Employees in London were keener to move than employees elsewhere in the country, according to research by Close Brothers.
More than a third (36%) of those aged 18 to 34 moved house during the pandemic, while younger people around the UK disproportionately moved more than their older counterparts.
Londoners were generally tempted to move to places that boasted greater indoor space or garden – a novelty that costs a premium in the capital.
As a result of the movement out of London, and despite the government’s stamp duty holiday, house prices in London increased at a far more modest rate than the extortionate rises seen elsewhere in the country.
Just nine per cent of those aged over 55 moved house. Across all ages, on average 21 per cent of people moved in the last year.
The pandemic and subsequent lockdowns had a transformative effect on workers.
Close Brothers’ research found more than a third (39%) of workers now plan to move to remote working full time, with a further 30 per cent planning to do so part time.
One in five have decided that they want to reduce the amount of time they spend working, while 14 per cent have already retrained, or are planning to retrain, for a new career.
Meanwhile three-fifths (61%) of UK employees are exercising more, and more than half (55%) want to engage in a healthier diet and focus more on activities to improve mental health and wellbeing.
Jeanette Makings, head of financial education at Close Brothers, said: “For years we’ve been keeping a close eye on the financial wellbeing of UK employees and in the last few years there have been some signs of tending in the right directions.

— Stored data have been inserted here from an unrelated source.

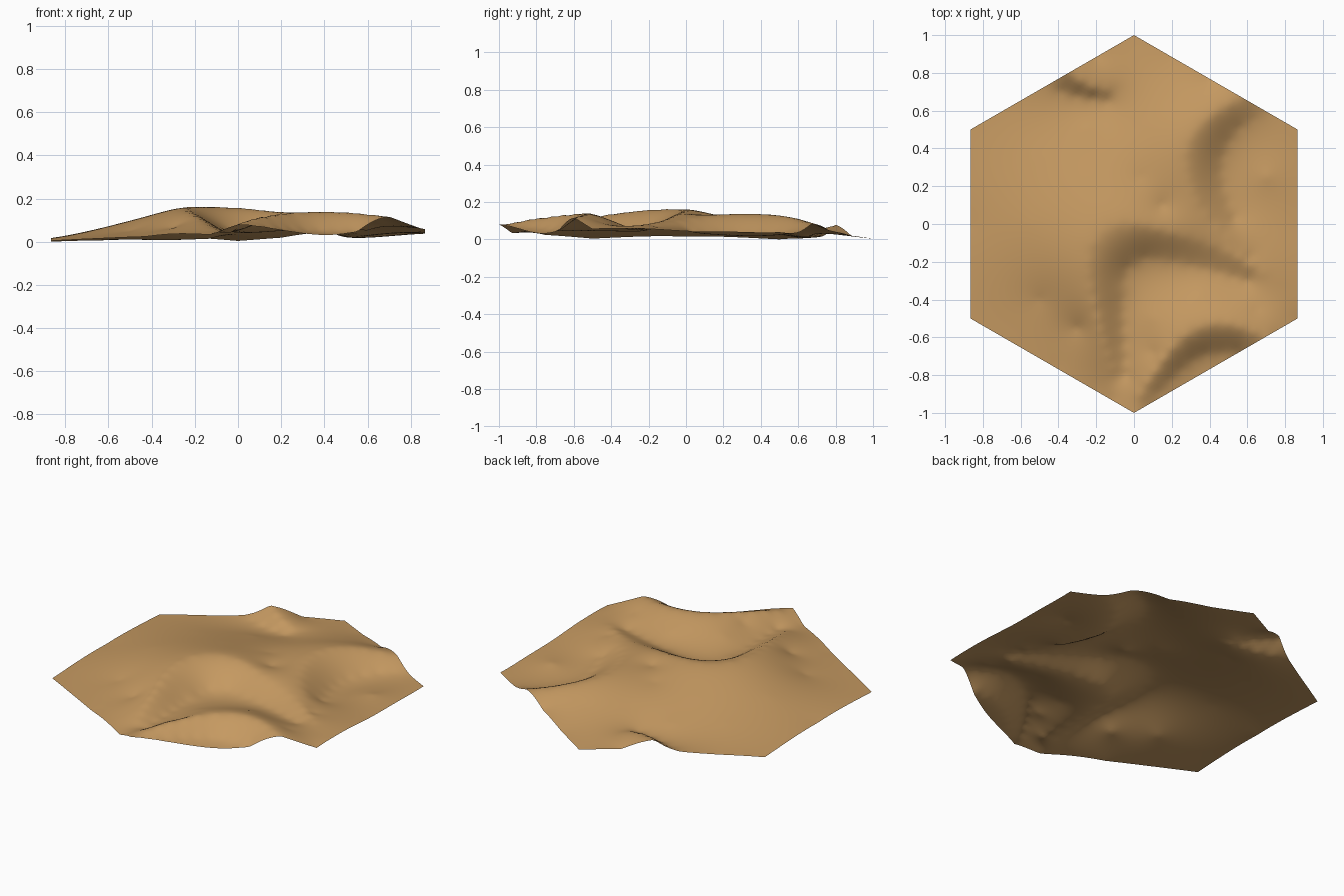
import bpy
import bmesh
import math
from mathutils import Vector

default_cube = bpy.data.objects.get("Cube")
if default_cube:
    bpy.data.objects.remove(default_cube, do_unlink=True)


def smooth_path(points, spacing=0.075):
    """Resample a control polygon as a Catmull-Rom curve."""
    pts = [Vector(p) for p in points]
    pts = [2 * pts[0] - pts[1]] + pts + [2 * pts[-1] - pts[-2]]
    result = []
    for a, b, c, d in zip(pts, pts[1:], pts[2:], pts[3:]):
        steps = max(1, round((c - b).length / spacing))
        for i in range(steps):
            t = i / steps
            result.append(b + 0.5 * t * ((c - a) + t * (
                2 * a - 5 * b + 4 * c - d + t * (3 * (b - c) + d - a))))
    return result + [pts[-2]]


def solve(matrix, values):
    """Gaussian elimination with partial pivoting."""
    n = len(values)
    rows = [list(row) + [v] for row, v in zip(matrix, values)]
    for i in range(n):
        pivot = max(range(i, n), key=lambda r: abs(rows[r][i]))
        rows[i], rows[pivot] = rows[pivot], rows[i]
        for r in range(i + 1, n):
            factor = rows[r][i] / rows[i][i]
            if factor:
                rows[r] = [p - factor * q for p, q in zip(rows[r], rows[i])]
    answer = [0.0] * n
    for i in reversed(range(n)):
        rest = sum(rows[i][j] * answer[j] for j in range(i + 1, n))
        answer[i] = (rows[i][n] - rest) / rows[i][i]
    return answer


def make_height_function(samples):
    """Spline surface through the samples: distance kernel plus a plane."""
    n = len(samples)
    flat = [Vector((p.x, p.y)) for p in samples]
    matrix = [[(p - q).length for q in flat] + [1, p.x, p.y] for p in flat]
    matrix += [[1] * n + [0] * 3,
               [p.x for p in flat] + [0] * 3,
               [p.y for p in flat] + [0] * 3]
    weights = solve(matrix, [p.z for p in samples] + [0] * 3)

    def height(x, y):
        total = weights[n] + weights[n + 1] * x + weights[n + 2] * y
        return total + sum(w * math.hypot(x - p.x, y - p.y)
                           for w, p in zip(weights, flat))
    return height


# Central dune: crest and foot of its slip face
central_crest = [(-.09, -.83, .05), (-.19, -.5, .125), (-.24, -.2, .163),
                 (-.16, -.04, .167), (0, 0, .163), (.2, -.05, .14),
                 (.5, -.15, .1), (.87, -.39, .065)]
central_foot = [(-.04, -.8, .045), (-.06, -.4, .055), (-.03, -.23, .06),
                (.06, -.18, .062), (.3, -.22, .06), (.6, -.3, .057)]

# Right rear dune
rear_crest = [(.58, .67, .085), (.43, .59, .115), (.3, .45, .138),
              (.28, .3, .14), (.34, .12, .128), (.45, -.02, .105),
              (.62, -.17, .075)]
rear_foot = [(.71, .59, .04), (.56, .51, .036), (.47, .36, .035),
             (.47, .2, .038), (.53, .03, .046)]

# Front dune
front_crest = [(0, -.96, .085), (.07, -.84, .113), (.2, -.66, .137),
               (.35, -.55, .145), (.5, -.53, .143), (.7, -.6, .122)]
front_foot = [(.08, -.95, .078), (.25, -.77, .065), (.38, -.69, .055),
              (.55, -.68, .052)]

# Small dune cut by the left rear edge
edge_crest = [(-.35, .8, .085), (-.22, .72, .06), (-.08, .71, .035)]
edge_foot = [(-.47, .73, .022), (-.3, .68, .016), (-.14, .65, .018)]

# Rim and gentle windward slopes
rim = [(0, -1, .085), (.87, -.5, .06), (.87, .5, .045), (0, 1, .01),
       (-.87, .5, .006), (-.87, -.5, .01), (-.87, 0, .02),
       (-.43, -.75, .03), (-.12, -.93, .04), (.87, 0, .05),
       (.4, .77, .05), (.2, .885, .025), (-.65, .62, .012),
       (-.2, .885, .025)]
slopes = [(-.55, 0, .09), (-.5, .35, .055), (-.25, .25, .105),
          (.03, .25, .115), (-.5, -.4, .055), (-.3, -.55, .07),
          (0, .5, .075), (.2, .65, .08), (-.25, .5, .045),
          (.15, .1, .122), (.35, -.38, .1), (.1, -.5, .085),
          (.1, -.68, .095), (.7, .25, .05), (.65, -.45, .095)]

samples = []
feature_lines = [central_crest, central_foot, rear_crest, rear_foot,
                 front_crest, front_foot, edge_crest, edge_foot]
for point in [p for line in feature_lines for p in smooth_path(line)] + \
        [Vector(p) for p in rim + slopes]:
    if all((point.xy - other.xy).length > 0.035 for other in samples):
        samples.append(point)
height = make_height_function(samples)

# Hexagonal sheet of sand, evenly triangulated and raised into dunes
bm = bmesh.new()
center = bm.verts.new((0, 0, 0))
corners = [bm.verts.new((math.cos(a), math.sin(a), 0))
           for a in (math.radians(90 + 60 * k) for k in range(6))]
for k in range(6):
    bm.faces.new((center, corners[k], corners[(k + 1) % 6]))
bmesh.ops.subdivide_edges(bm, edges=bm.edges[:], cuts=47, use_grid_fill=True)
for vert in bm.verts:
    vert.co.z = height(vert.co.x, vert.co.y)
lowest = min(vert.co.z for vert in bm.verts)
for vert in bm.verts:
    vert.co.z -= lowest
for face in bm.faces:
    face.smooth = True

mesh = bpy.data.meshes.new("sand_dunes")
bm.to_mesh(mesh)
bm.free()
dunes = bpy.data.objects.new("sand_dunes", mesh)
bpy.context.collection.objects.link(dunes)

# Sand colour
sand = bpy.data.materials.new("sand")
sand.use_nodes = True
sand_color = (0.56, 0.32, 0.12, 1)
sand.diffuse_color = sand_color
shader = next(n for n in sand.node_tree.nodes if n.type == "BSDF_PRINCIPLED")
shader.inputs["Base Color"].default_value = sand_color
mesh.materials.append(sand)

“But the impact of the pandemic and the experience through multiple lockdowns have been a catalyst for some significant lifestyle changes and in employees taking steps to improve their mental, physical and financial health.”